By autumn, the annuals have matured and are adding touches of brillant colour. The caryopteris, or bluebeard, is adding a pretty blue and the deep wine-cerise of Angelica is outstanding with phlox and sedum. Here is a selection of other garden highlights.
To visit other September gardens, please drop by May Dream’s Garden Bloggers’ Day roundup, linked here.
My sister and I maintain a tradition in which she gifts me an amaryllis for my birthday, just before Christmas every year. In the deep of winter, I can enjoy the gorgeous bloom just when some sign of new plant life is most needed! This year’s amaryllis is Orange Sovereign. I planted the bulb in its pot on January 3rd, and it is just beginning to bloom.
I was expecting the blooms to be a brilliant orange. To my surprise, the flowers are a pastel melon shade, very pretty. All four flowers should be open in a couple of days.

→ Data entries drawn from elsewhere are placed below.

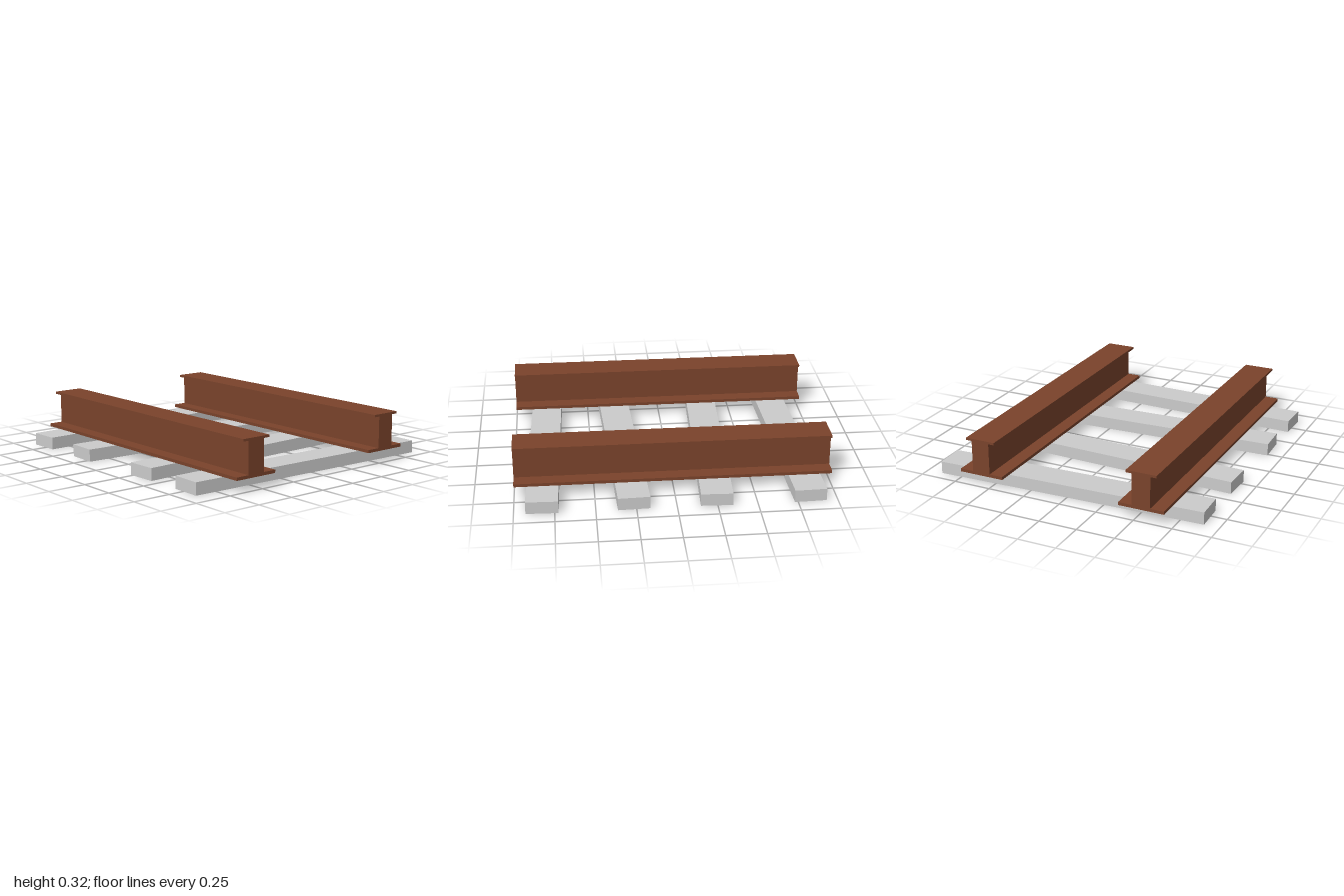
import * as THREE from 'three';

const steel = new THREE.MeshStandardMaterial({ color: 0x7a432b, flatShading: true });
const grey = new THREE.MeshStandardMaterial({ color: 0xcccccc, flatShading: true });

// I-shaped rail section, mirrored from its right half [half width, height]
function railGeometry() {
  const half = [[0.15, 0.08], [0.15, 0.1], [0.06, 0.1], [0.06, 0.305], [0.1, 0.305], [0.1, 0.32]];
  const mirrored = half.map(([w, y]) => [-w, y]).reverse();
  const section = new THREE.Shape([...half, ...mirrored].map(([w, y]) => new THREE.Vector2(w, y)));
  const geometry = new THREE.ExtrudeGeometry(section, { depth: 2, bevelEnabled: false });
  return geometry.translate(0, 0, -1).rotateY(Math.PI / 2);
}

export function createModel() {
  const track = new THREE.Group();
  track.name = 'railTrack';

  // Two parallel rails
  const railGeo = railGeometry();
  for (const [name, z] of [['frontRail', 0.55], ['backRail', -0.55]]) {
    const rail = new THREE.Mesh(railGeo, steel);
    rail.name = name;
    rail.position.z = z;
    track.add(rail);
  }

  // Sleepers, each laid slightly askew: [x, turn]
  const sleeperGeo = new THREE.BoxGeometry(0.2, 0.08, 1.795);
  const layout = [[-0.8, 0.033], [-0.28, -0.039], [0.3, 0.039], [0.8, -0.031]];
  layout.forEach(([x, turn], i) => {
    const sleeper = new THREE.Mesh(sleeperGeo, grey);
    sleeper.name = `sleeper${i + 1}`;
    sleeper.position.set(x, 0.04, 0);
    sleeper.rotation.y = turn;
    track.add(sleeper);
  });

  return track;
}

The frosty snow scene framed by the window makes an excellent background for the tropical display.
Posted in Garden, Plant, tagged aconitum carmichaelii 'barker's variety', american winterberry, Anaphalis margaritacea, Astrantia major, chocolate joe pye, eupatorium rugosum chocolate, fall garden, grasses in fall, ilex verticillata, masterwort, miscnathus, Monkshood, pearly everlasting, pennisetum alopecuroides piglet, phlox paniculata sherbet cocktail, Piglet fountain grass on October 22, 2011 | 5 Comments »
Daylilies work well for me because I start to lose interest in the garden later in the season. I love that glorious burst of growth in the spring, the dazzling flowers of summer. By the end of August, I’m ready to move on to other activities.

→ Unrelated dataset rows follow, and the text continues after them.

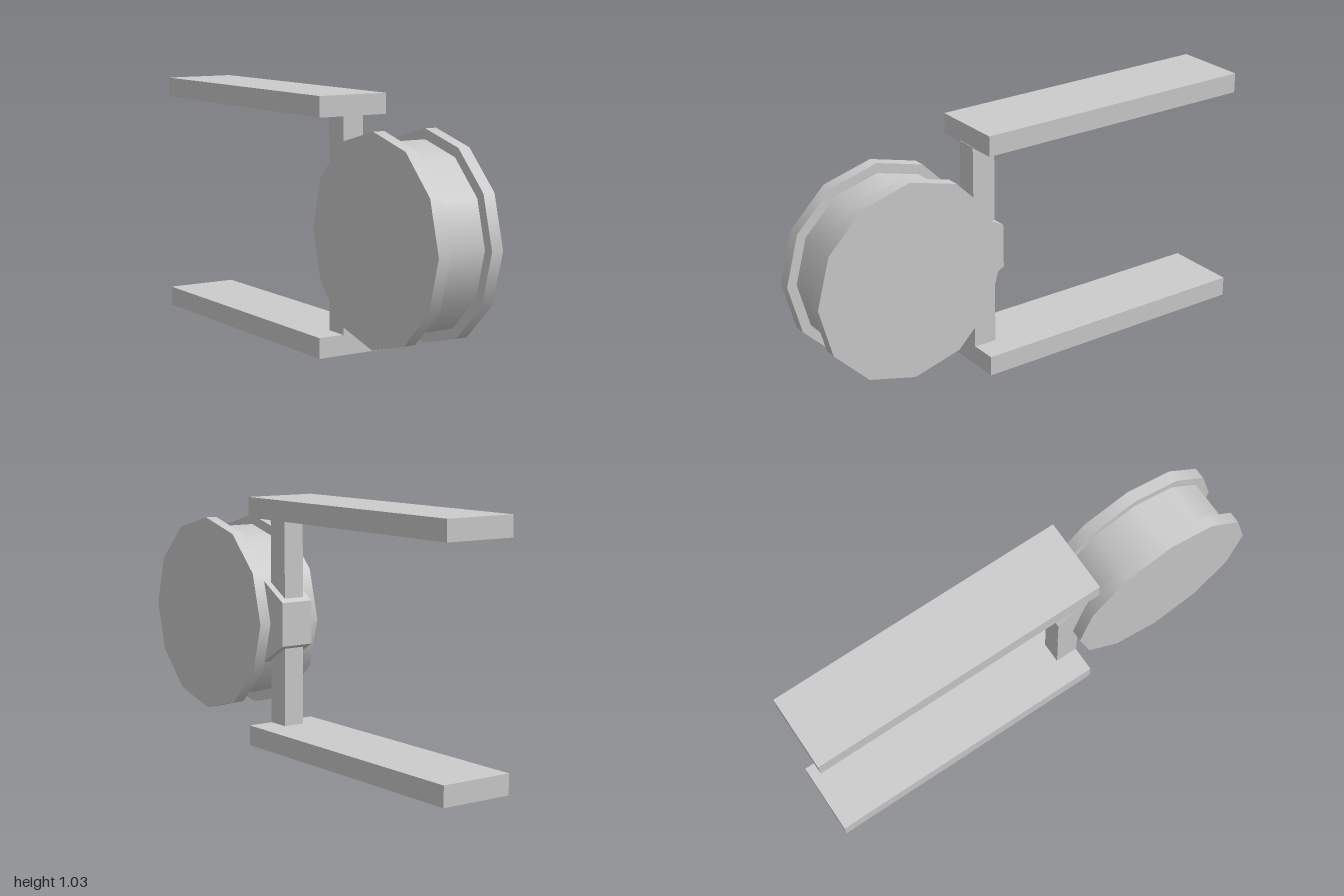
import * as THREE from 'three';

const material = new THREE.MeshStandardMaterial({ color: 0xcccccc });

function add(group, name, geometry, x, y, z) {
  const mesh = new THREE.Mesh(geometry, material);
  mesh.name = name;
  mesh.position.set(x, y, z);
  group.add(mesh);
  return mesh;
}

// Prism lying along x, with its first corner pointing to +z
function prismX(radius, width, sides) {
  return new THREE.CylinderGeometry(radius, radius, width, sides).rotateZ(Math.PI / 2);
}

export function createModel() {
  const model = new THREE.Group();
  model.name = 'wheelBracket';
  const axisY = 0.511;
  const wheelZ = 0.59;

  // Twelve-sided wheel: a drum between two wider flanges
  const wheel = new THREE.Group();
  wheel.name = 'wheel';
  model.add(wheel);
  add(wheel, 'drum', prismX(0.369, 0.2, 12), 0, axisY, wheelZ);
  add(wheel, 'leftFlange', prismX(0.41, 0.05, 12), 0.117, axisY, wheelZ);
  add(wheel, 'rightFlange', prismX(0.41, 0.05, 12), -0.119, axisY, wheelZ);

  // Hexagonal clamp joining the drum to the post, flat side to the back
  const clamp = prismX(0.18, 0.145, 6).rotateX(Math.PI / 6).toNonIndexed();
  clamp.computeVertexNormals();
  add(model, 'clamp', clamp, 0, axisY, 0.277);

  // Upright post
  add(model, 'post', new THREE.BoxGeometry(0.09, 0.87, 0.1), 0, 0.515, 0.195);

  // Long plates above and below
  const plate = new THREE.BoxGeometry(0.31, 0.083, 1.243);
  add(model, 'upperPlate', plate, 0, 0.9875, -0.3785);
  add(model, 'lowerPlate', plate, 0, 0.0415, -0.3785);

  return model;
}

I’m content to stroll about the garden and not lift a finger on its behalf. I never trim back my plants until spring. Many of them provide winter interest, with interesting seed pods or twisty stems.
I can further justify my autumnal laziness with the fact that the seeds and leaf litter the garden offers will feed and protect a host of insects and birds over the freezing months ahead.

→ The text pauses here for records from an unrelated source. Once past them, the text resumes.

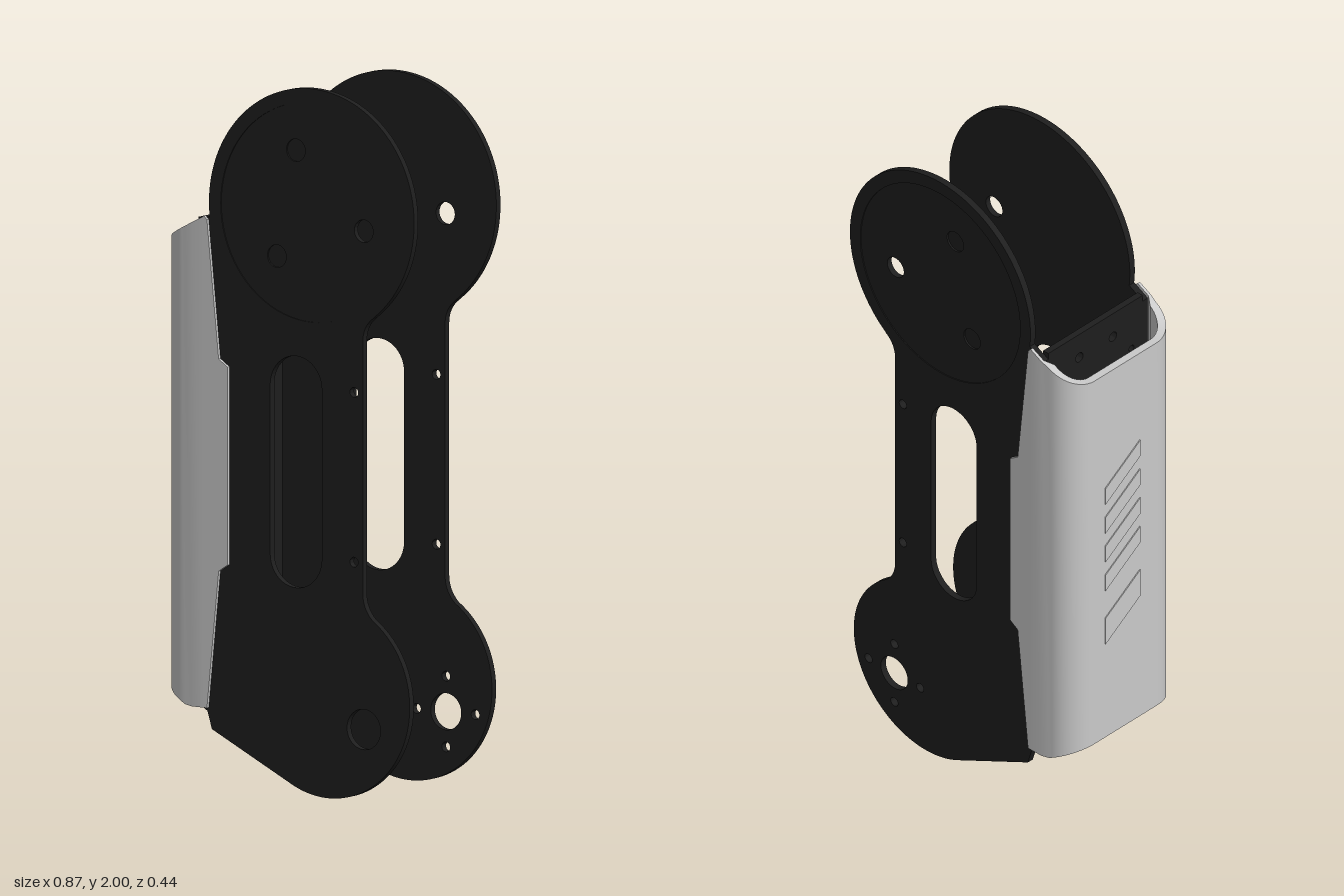
import * as THREE from 'three';
import { toCreasedNormals } from 'three/addons/utils/BufferGeometryUtils.js';

const rad = THREE.MathUtils.degToRad;

function circle(x, y, r) {
  const p = new THREE.Path();
  p.absarc(x, y, r, 0, Math.PI * 2, true);
  return p;
}

function extrude(shape, depth) {
  const g = new THREE.ExtrudeGeometry(shape, { depth, bevelEnabled: false, curveSegments: 40 });
  return toCreasedNormals(g, 0.5);
}

// Dog-bone outline of a side plate with its slot and neck holes
function plateShape() {
  const s = new THREE.Shape();
  s.moveTo(-0.26, 0.16);
  s.lineTo(0.017, 0.026);
  s.absarc(0.135, 0.28, 0.28, rad(-115), rad(56.6), false);
  s.quadraticCurveTo(0.255, 0.545, 0.255, 0.59);
  s.lineTo(0.255, 1.3);
  s.quadraticCurveTo(0.255, 1.345, 0.291, 1.37);
  s.absarc(0.08, 1.65, 0.35, rad(-53), rad(187), false);
  s.lineTo(-0.32, 1.58);
  s.lineTo(-0.32, 0.24);
  s.lineTo(-0.275, 0.21);
  s.closePath();
  const slot = new THREE.Path();
  slot.absarc(0.027, 1.152, 0.088, 0, Math.PI, false);
  slot.absarc(0.027, 0.673, 0.088, Math.PI, Math.PI * 2, false);
  slot.closePath();
  s.holes.push(slot, circle(0.225, 1.155, 0.014), circle(0.225, 0.675, 0.014));
  return s;
}

// Side plate in three layers: core, layer with dimples, outer layer with round recess
function sidePlate(name, side, material) {
  const group = new THREE.Group();
  group.name = name;
  const layers = [['plateCore', 0.19, 0.202], ['plateDimpleLayer', 0.202, 0.207], ['plateOuterLayer', 0.207, 0.21]];
  layers.forEach(([layerName, z0, z1], i) => {
    const s = plateShape();
    s.holes.push(circle(0.258, 0.205, side > 0 ? 0.057 : 0.052));
    if (side < 0) {
      for (let k = 0; k < 4; k++) {
        const a = k * Math.PI / 2;
        s.holes.push(circle(0.258 + 0.1 * Math.cos(a), 0.205 + 0.1 * Math.sin(a), 0.014));
      }
    }
    if (i === 2) s.holes.push(circle(0.08, 1.65, 0.31));
    else s.holes.push(circle(0.256, 1.613, 0.032));
    if (i === 1) {
      for (const deg of [108, 228]) {
        s.holes.push(circle(0.08 + 0.18 * Math.cos(rad(deg)), 1.65 + 0.18 * Math.sin(rad(deg)), 0.032));
      }
    }
    const m = new THREE.Mesh(extrude(s, z1 - z0), material);
    m.position.z = side > 0 ? z0 : -z1;
    m.name = layerName;
    group.add(m);
  });
  return group;
}

// Flat web joining the two plates, drilled for screws
function webPlate(material) {
  const s = new THREE.Shape();
  s.moveTo(-0.19, 0.22);
  s.lineTo(0.19, 0.22);
  s.lineTo(0.19, 1.6);
  s.lineTo(-0.19, 1.6);
  s.closePath();
  const holes = [[0.07, 1.52], [-0.065, 1.52], [0.145, 1.44], [-0.14, 1.44], [0.13, 1.02], [-0.13, 1.02],
    [0.13, 0.77], [-0.13, 0.77], [0.14, 0.45], [-0.135, 0.31], [0.085, 0.3], [-0.08, 0.3]];
  for (const [z, y] of holes) s.holes.push(circle(z, y, y > 1.5 || y === 0.3 ? 0.015 : 0.01));
  const m = new THREE.Mesh(extrude(s, 0.02).rotateY(-Math.PI / 2), material);
  m.position.x = -0.3;
  m.name = 'webPlate';
  return m;
}

function interpolate(stops, x) {
  for (let i = 1; i < stops.length; i++) {
    const [x0, y0] = stops[i - 1], [x1, y1] = stops[i];
    if (x <= x1) return y0 + (y1 - y0) * Math.max(0, (x - x0) / (x1 - x0));
  }
  return stops[stops.length - 1][1];
}

// Rounded C-section cover, trimmed to a sloped outline with stepped side flaps
function coverGeometry() {
  const top = [[-0.437, 1.53], [-0.28, 1.61], [-0.27, 1.6], [-0.23, 1.21], [-0.2, 1.19]];
  const bottom = [[-0.437, 0.27], [-0.34, 0.22], [-0.27, 0.22], [-0.23, 0.61], [-0.2, 0.63]];
  // Stations: outer x, outer z, inner x, inner z
  const half = [-0.2, -0.23, -0.27, -0.28, -0.322].map((x) => [x, 0.22, x, 0.211]);
  for (let i = 0; i <= 12; i++) {
    const a = Math.PI / 2 * (1 + i / 12), c = Math.cos(a), s = Math.sin(a);
    half.push([-0.347 + 0.09 * c, 0.126 + 0.09 * s, -0.347 + 0.066 * c, 0.126 + 0.066 * s]);
  }
  const stations = [...half, ...half.slice().reverse().map(([a, b, c, d]) => [a, -b, c, -d])];
  const pos = [], index = [];
  for (const [ox, oz, ix, iz] of stations) {
    const y0 = interpolate(bottom, ox), y1 = interpolate(top, ox);
    pos.push(ox, y0, oz, ox, y1, oz, ix, y1, iz, ix, y0, iz);
  }
  const n = 4 * (stations.length - 1);
  for (let i = 0; i < n; i += 4) {
    for (let k = 0; k < 4; k++) {
      const a = i + k, d = i + (k + 1) % 4;
      index.push(a, d, d + 4, a, d + 4, a + 4);
    }
  }
  index.push(0, 3, 2, 0, 2, 1, n, n + 1, n + 2, n, n + 2, n + 3);
  const g = new THREE.BufferGeometry();
  g.setAttribute('position', new THREE.Float32BufferAttribute(pos, 3));
  g.setIndex(index);
  return toCreasedNormals(g, 0.5);
}

// Slanted louvre plates on the back of the cover
function louvres(material) {
  const group = new THREE.Group();
  group.name = 'louvres';
  for (let i = 0; i < 5; i++) {
    const y = 1.08 - i * 0.1, h = i === 4 ? 0.09 : 0.055, drop = i === 4 ? 0.05 : 0;
    const s = new THREE.Shape();
    s.moveTo(-0.084, y - drop - h + 0.055);
    s.lineTo(0.056, y + 0.095 - drop - h + 0.055);
    s.lineTo(0.056, y + 0.15 - drop);
    s.lineTo(-0.084, y + 0.055 - drop);
    s.closePath();
    const m = new THREE.Mesh(extrude(s, 0.004).rotateY(-Math.PI / 2), material);
    m.position.x = -0.436;
    m.name = 'louvre';
    group.add(m);
  }
  return group;
}

export function createModel() {
  const black = new THREE.MeshStandardMaterial({ color: 0x1e1e1e });
  black.name = 'black';
  const grey = new THREE.MeshStandardMaterial({ color: 0xcacaca });
  grey.name = 'lightGrey';

  const model = new THREE.Group();
  model.name = 'linkArm';
  model.add(sidePlate('frontPlate', 1, black), sidePlate('backPlate', -1, black), webPlate(black));
  const cover = new THREE.Mesh(coverGeometry(), grey);
  cover.name = 'cover';
  model.add(cover, louvres(grey));
  return model;
}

There are still a few flowers to be seen, such as a late-blooming head of masterwort (Astrantia major ‘Sunningdale Variegated‘), above.
And here is a bouquet of Pearly Everlasting (Anaphalis margaritacea) tucked in amongst the lowest branches of the corkscrew hazel.
The chocolate Joe Pye (Eupatorium rugosum ‘Chocolate’) is just wrapping up its blooming season for the year.
A few heads of phlox are contributing a bit of colour. This is Phlox paniculata ‘Sherbet Cocktail’.
The last, the very last flower to bloom in my garden every year is this monkshood (Aconitum carmichaelii ‘Barker’s Variety’). The flowers are set off nicely by the new green coat that the house received this summer.
The bright berries of the aptly named American Winterberry (Ilex verticillata ) brighten a shady corner and make a contribution to the garden’s offerings for wildlife.
The grasses are the mainstay of the fall garden. This little cutie is Piglet Fountain Grass (Pennisetum Alopecuroides ‘Piglet’).
The plumes of this unnamed miscanthus species look fabulous when backlit by the sun. This is one of the tallest grasses in the garden, but two others surpass it. Both are new this year, and are only just opening their plumed heads now. Hopefully, next year they will fill out more and reach maturity a bit earlier in the season. You can make out Giant Maidengrass (Miscanthus gigantus) in the photo below, standing to the left of the sunlit plumes. Behind it is the tallest of the three, the native Big Bluestem (Andropogon gerardii).